nametemplate=%s.html; needsterminal
# text/html; lynx -dump %s ; copiousoutput; nametemplate=%s.html
text/html; w3m -I %{charset} -T text/html ; copiousoutput; nametemplate=%s.html


One can use either lynx or w3m. I tried both and settled for w3m. Fedora systems have a default mailcaprc file at /etc/mailcap which I adapted from. The copiousoutput option tells neomutt not to quickly delete the temporary file.

For cases where HTML e-mails also contain images, one can simply open the HTML e-mail in a browser. The HTML e-mails are present as attachements to the e-mail message. Pressing v on an e-mail message shows the attachement menu. The screenshot below shows the attachment menu for the same e-mail as above. Hitting enter opens up the HTML attached version in the browser I've set up in my mailcap above, qutebrowser.

Note: all attachments can be viewed like this.

## Right then, let's stick to the home row!

This post turned out to be a lot lengthier than I'd expected. There's always so much tweaking one can do. I hope this helps somewhat. It isn't complete by a far stretch, but it should include enough hints and links to enable a reader to Google up and figure things out.

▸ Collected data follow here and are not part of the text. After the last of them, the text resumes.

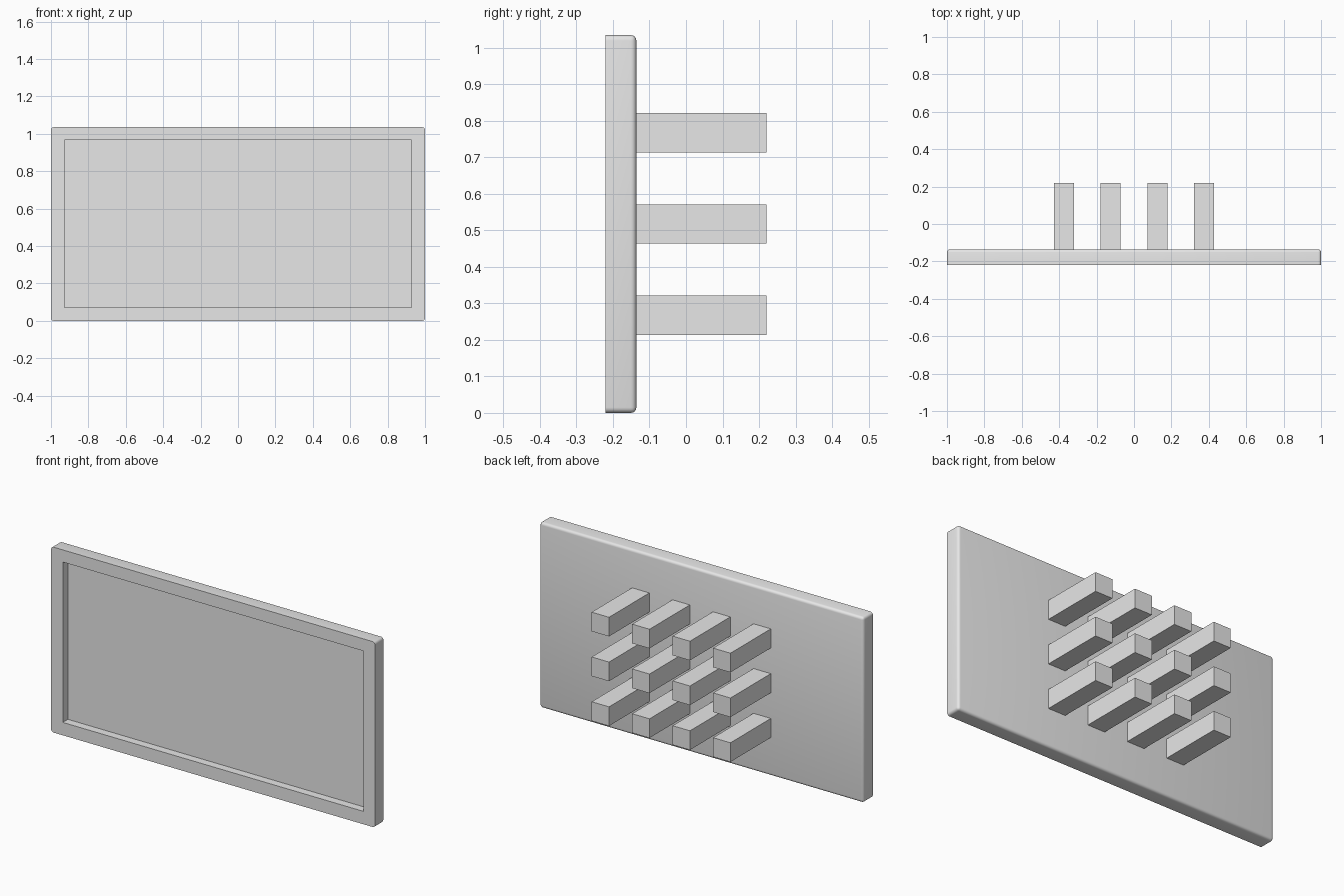
import bpy
import bmesh
from mathutils import Vector

WIDTH, HEIGHT = 2.0, 1.035
FRONT, BACK, PEG_END = -0.22, -0.136, 0.22
RECESS_DEPTH = 0.045
PEG = 0.107
SPACING = 0.25

default = bpy.data.objects.get("Cube")
if default:
    bpy.data.objects.remove(default, do_unlink=True)

grey = bpy.data.materials.new("plain_grey")
grey.use_nodes = True
grey.diffuse_color = (0.8, 0.8, 0.8, 1)
grey.node_tree.nodes["Principled BSDF"].inputs["Base Color"].default_value = (0.8, 0.8, 0.8, 1)


def box(name, low, high, radius=0):
    """Box between two corners; radius rounds every edge not on the front."""
    low, high = Vector(low), Vector(high)
    bm = bmesh.new()
    bmesh.ops.create_cube(bm, size=1)
    for v in bm.verts:
        v.co = (low + high) / 2 + v.co * (high - low)
    if radius:
        edges = [e for e in bm.edges
                 if any(v.co.y > low.y + 1e-4 for v in e.verts)]
        bmesh.ops.bevel(bm, geom=edges, offset=radius, offset_type='OFFSET',
                        segments=4, profile=0.5, affect='EDGES')
    bmesh.ops.recalc_face_normals(bm, faces=bm.faces)
    mesh = bpy.data.meshes.new(name)
    bm.to_mesh(mesh)
    bm.free()
    mesh.materials.append(grey)
    obj = bpy.data.objects.new(name, mesh)
    bpy.context.collection.objects.link(obj)
    return obj


# Panel with rounded back and corners
panel = box("panel", (-WIDTH / 2, FRONT, 0), (WIDTH / 2, BACK, HEIGHT), 0.015)

# Shallow recess in the front
cutter = box("recess_cutter", (-0.928, FRONT - 0.1, 0.072),
             (0.928, FRONT + RECESS_DEPTH, 0.967))
cutter.hide_render = True
cut = panel.modifiers.new("recess", 'BOOLEAN')
cut.operation = 'DIFFERENCE'
cut.solver = 'EXACT'
cut.object = cutter
bpy.ops.object.select_all(action='DESELECT')
panel.select_set(True)
bpy.context.view_layer.objects.active = panel
bpy.ops.object.modifier_apply(modifier=cut.name)
bpy.data.objects.remove(cutter, do_unlink=True)
bpy.ops.object.shade_smooth_by_angle(angle=0.6)

# Grid of square pegs on the back
for row in range(3):
    for col in range(4):
        x = (col - 1.5) * SPACING
        z = HEIGHT / 2 + (row - 1) * SPACING
        box(f"peg_{row + 1}_{col + 1}",
            (x - PEG / 2, BACK, z - PEG / 2),
            (x + PEG / 2, PEG_END, z + PEG / 2))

Read the docs, read the manuals---it's all in there.

Happy e-mailing!